[Exercise]: Write out every line below with no difference at all.

[Records provided]:
════

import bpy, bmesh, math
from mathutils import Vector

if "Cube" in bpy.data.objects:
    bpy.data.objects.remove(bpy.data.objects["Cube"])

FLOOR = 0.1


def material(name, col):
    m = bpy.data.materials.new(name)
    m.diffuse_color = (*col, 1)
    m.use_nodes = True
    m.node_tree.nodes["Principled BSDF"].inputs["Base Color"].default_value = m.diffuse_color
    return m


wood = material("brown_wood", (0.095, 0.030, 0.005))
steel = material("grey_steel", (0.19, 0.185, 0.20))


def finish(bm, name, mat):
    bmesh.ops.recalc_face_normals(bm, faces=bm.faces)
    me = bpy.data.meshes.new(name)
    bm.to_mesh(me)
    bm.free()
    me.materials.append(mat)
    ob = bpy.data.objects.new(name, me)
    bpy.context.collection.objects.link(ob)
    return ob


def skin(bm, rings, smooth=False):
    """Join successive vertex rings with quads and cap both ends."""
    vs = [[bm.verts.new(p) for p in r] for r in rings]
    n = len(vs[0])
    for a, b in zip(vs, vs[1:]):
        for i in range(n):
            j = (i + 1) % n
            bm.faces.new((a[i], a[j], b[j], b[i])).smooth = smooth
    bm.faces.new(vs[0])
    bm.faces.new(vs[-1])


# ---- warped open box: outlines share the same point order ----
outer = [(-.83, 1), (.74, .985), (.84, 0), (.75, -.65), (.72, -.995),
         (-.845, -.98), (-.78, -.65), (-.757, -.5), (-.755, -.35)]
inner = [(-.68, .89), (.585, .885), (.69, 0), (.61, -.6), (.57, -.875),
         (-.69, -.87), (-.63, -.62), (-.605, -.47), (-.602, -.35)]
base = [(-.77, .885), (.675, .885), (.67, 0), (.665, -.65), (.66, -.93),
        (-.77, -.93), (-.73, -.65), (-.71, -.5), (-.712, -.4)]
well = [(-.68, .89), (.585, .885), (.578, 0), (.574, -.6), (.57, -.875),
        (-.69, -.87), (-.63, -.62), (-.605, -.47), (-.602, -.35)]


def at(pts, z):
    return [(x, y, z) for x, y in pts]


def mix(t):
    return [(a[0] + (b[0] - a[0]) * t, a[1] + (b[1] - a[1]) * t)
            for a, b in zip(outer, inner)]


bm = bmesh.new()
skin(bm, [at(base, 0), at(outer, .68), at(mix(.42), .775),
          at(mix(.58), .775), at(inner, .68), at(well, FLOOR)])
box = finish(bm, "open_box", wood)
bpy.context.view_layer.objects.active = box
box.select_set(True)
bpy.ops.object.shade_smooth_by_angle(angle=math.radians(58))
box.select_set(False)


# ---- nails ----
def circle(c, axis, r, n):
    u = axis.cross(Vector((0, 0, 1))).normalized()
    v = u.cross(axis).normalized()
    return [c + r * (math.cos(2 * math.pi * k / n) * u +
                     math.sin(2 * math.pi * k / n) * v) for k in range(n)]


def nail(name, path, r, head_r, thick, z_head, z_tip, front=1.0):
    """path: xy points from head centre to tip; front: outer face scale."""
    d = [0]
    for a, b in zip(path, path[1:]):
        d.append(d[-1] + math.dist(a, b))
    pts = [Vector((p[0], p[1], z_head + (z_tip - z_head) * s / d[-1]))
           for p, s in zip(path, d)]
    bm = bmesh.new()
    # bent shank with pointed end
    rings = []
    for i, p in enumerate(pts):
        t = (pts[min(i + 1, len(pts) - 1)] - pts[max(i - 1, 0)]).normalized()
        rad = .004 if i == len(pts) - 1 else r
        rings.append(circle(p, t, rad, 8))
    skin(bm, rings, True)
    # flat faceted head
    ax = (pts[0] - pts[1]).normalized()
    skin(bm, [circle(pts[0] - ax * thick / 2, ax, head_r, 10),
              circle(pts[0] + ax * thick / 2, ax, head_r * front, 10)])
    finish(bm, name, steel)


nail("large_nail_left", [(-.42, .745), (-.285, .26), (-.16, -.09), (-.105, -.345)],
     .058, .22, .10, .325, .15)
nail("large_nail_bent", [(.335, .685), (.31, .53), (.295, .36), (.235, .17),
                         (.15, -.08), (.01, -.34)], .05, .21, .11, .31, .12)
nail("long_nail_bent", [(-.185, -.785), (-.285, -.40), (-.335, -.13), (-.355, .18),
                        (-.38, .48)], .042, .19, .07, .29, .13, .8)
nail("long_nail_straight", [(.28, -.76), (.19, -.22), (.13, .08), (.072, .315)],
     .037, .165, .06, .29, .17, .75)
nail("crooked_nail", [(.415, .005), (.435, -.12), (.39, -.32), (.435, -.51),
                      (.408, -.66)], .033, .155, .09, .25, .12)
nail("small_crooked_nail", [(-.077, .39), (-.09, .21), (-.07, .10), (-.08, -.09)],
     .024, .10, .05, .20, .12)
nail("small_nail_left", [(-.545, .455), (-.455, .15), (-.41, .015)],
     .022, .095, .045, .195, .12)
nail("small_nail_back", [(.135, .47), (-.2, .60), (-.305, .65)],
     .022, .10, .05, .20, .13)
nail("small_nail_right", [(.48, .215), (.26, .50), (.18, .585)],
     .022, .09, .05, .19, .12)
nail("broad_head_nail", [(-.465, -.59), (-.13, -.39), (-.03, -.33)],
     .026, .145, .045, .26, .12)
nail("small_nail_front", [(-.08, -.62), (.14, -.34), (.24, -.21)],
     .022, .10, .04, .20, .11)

════

[Reply to the task]:
import bpy, bmesh, math
from mathutils import Vector

if "Cube" in bpy.data.objects:
    bpy.data.objects.remove(bpy.data.objects["Cube"])

FLOOR = 0.1


def material(name, col):
    m = bpy.data.materials.new(name)
    m.diffuse_color = (*col, 1)
    m.use_nodes = True
    m.node_tree.nodes["Principled BSDF"].inputs["Base Color"].default_value = m.diffuse_color
    return m


wood = material("brown_wood", (0.095, 0.030, 0.005))
steel = material("grey_steel", (0.19, 0.185, 0.20))


def finish(bm, name, mat):
    bmesh.ops.recalc_face_normals(bm, faces=bm.faces)
    me = bpy.data.meshes.new(name)
    bm.to_mesh(me)
    bm.free()
    me.materials.append(mat)
    ob = bpy.data.objects.new(name, me)
    bpy.context.collection.objects.link(ob)
    return ob


def skin(bm, rings, smooth=False):
    """Join successive vertex rings with quads and cap both ends."""
    vs = [[bm.verts.new(p) for p in r] for r in rings]
    n = len(vs[0])
    for a, b in zip(vs, vs[1:]):
        for i in range(n):
            j = (i + 1) % n
            bm.faces.new((a[i], a[j], b[j], b[i])).smooth = smooth
    bm.faces.new(vs[0])
    bm.faces.new(vs[-1])


# ---- warped open box: outlines share the same point order ----
outer = [(-.83, 1), (.74, .985), (.84, 0), (.75, -.65), (.72, -.995),
         (-.845, -.98), (-.78, -.65), (-.757, -.5), (-.755, -.35)]
inner = [(-.68, .89), (.585, .885), (.69, 0), (.61, -.6), (.57, -.875),
         (-.69, -.87), (-.63, -.62), (-.605, -.47), (-.602, -.35)]
base = [(-.77, .885), (.675, .885), (.67, 0), (.665, -.65), (.66, -.93),
        (-.77, -.93), (-.73, -.65), (-.71, -.5), (-.712, -.4)]
well = [(-.68, .89), (.585, .885), (.578, 0), (.574, -.6), (.57, -.875),
        (-.69, -.87), (-.63, -.62), (-.605, -.47), (-.602, -.35)]


def at(pts, z):
    return [(x, y, z) for x, y in pts]


def mix(t):
    return [(a[0] + (b[0] - a[0]) * t, a[1] + (b[1] - a[1]) * t)
            for a, b in zip(outer, inner)]


bm = bmesh.new()
skin(bm, [at(base, 0), at(outer, .68), at(mix(.42), .775),
          at(mix(.58), .775), at(inner, .68), at(well, FLOOR)])
box = finish(bm, "open_box", wood)
bpy.context.view_layer.objects.active = box
box.select_set(True)
bpy.ops.object.shade_smooth_by_angle(angle=math.radians(58))
box.select_set(False)


# ---- nails ----
def circle(c, axis, r, n):
    u = axis.cross(Vector((0, 0, 1))).normalized()
    v = u.cross(axis).normalized()
    return [c + r * (math.cos(2 * math.pi * k / n) * u +
                     math.sin(2 * math.pi * k / n) * v) for k in range(n)]


def nail(name, path, r, head_r, thick, z_head, z_tip, front=1.0):
    """path: xy points from head centre to tip; front: outer face scale."""
    d = [0]
    for a, b in zip(path, path[1:]):
        d.append(d[-1] + math.dist(a, b))
    pts = [Vector((p[0], p[1], z_head + (z_tip - z_head) * s / d[-1]))
           for p, s in zip(path, d)]
    bm = bmesh.new()
    # bent shank with pointed end
    rings = []
    for i, p in enumerate(pts):
        t = (pts[min(i + 1, len(pts) - 1)] - pts[max(i - 1, 0)]).normalized()
        rad = .004 if i == len(pts) - 1 else r
        rings.append(circle(p, t, rad, 8))
    skin(bm, rings, True)
    # flat faceted head
    ax = (pts[0] - pts[1]).normalized()
    skin(bm, [circle(pts[0] - ax * thick / 2, ax, head_r, 10),
              circle(pts[0] + ax * thick / 2, ax, head_r * front, 10)])
    finish(bm, name, steel)


nail("large_nail_left", [(-.42, .745), (-.285, .26), (-.16, -.09), (-.105, -.345)],
     .058, .22, .10, .325, .15)
nail("large_nail_bent", [(.335, .685), (.31, .53), (.295, .36), (.235, .17),
                         (.15, -.08), (.01, -.34)], .05, .21, .11, .31, .12)
nail("long_nail_bent", [(-.185, -.785), (-.285, -.40), (-.335, -.13), (-.355, .18),
                        (-.38, .48)], .042, .19, .07, .29, .13, .8)
nail("long_nail_straight", [(.28, -.76), (.19, -.22), (.13, .08), (.072, .315)],
     .037, .165, .06, .29, .17, .75)
nail("crooked_nail", [(.415, .005), (.435, -.12), (.39, -.32), (.435, -.51),
                      (.408, -.66)], .033, .155, .09, .25, .12)
nail("small_crooked_nail", [(-.077, .39), (-.09, .21), (-.07, .10), (-.08, -.09)],
     .024, .10, .05, .20, .12)
nail("small_nail_left", [(-.545, .455), (-.455, .15), (-.41, .015)],
     .022, .095, .045, .195, .12)
nail("small_nail_back", [(.135, .47), (-.2, .60), (-.305, .65)],
     .022, .10, .05, .20, .13)
nail("small_nail_right", [(.48, .215), (.26, .50), (.18, .585)],
     .022, .09, .05, .19, .12)
nail("broad_head_nail", [(-.465, -.59), (-.13, -.39), (-.03, -.33)],
     .026, .145, .045, .26, .12)
nail("small_nail_front", [(-.08, -.62), (.14, -.34), (.24, -.21)],
     .022, .10, .04, .20, .11)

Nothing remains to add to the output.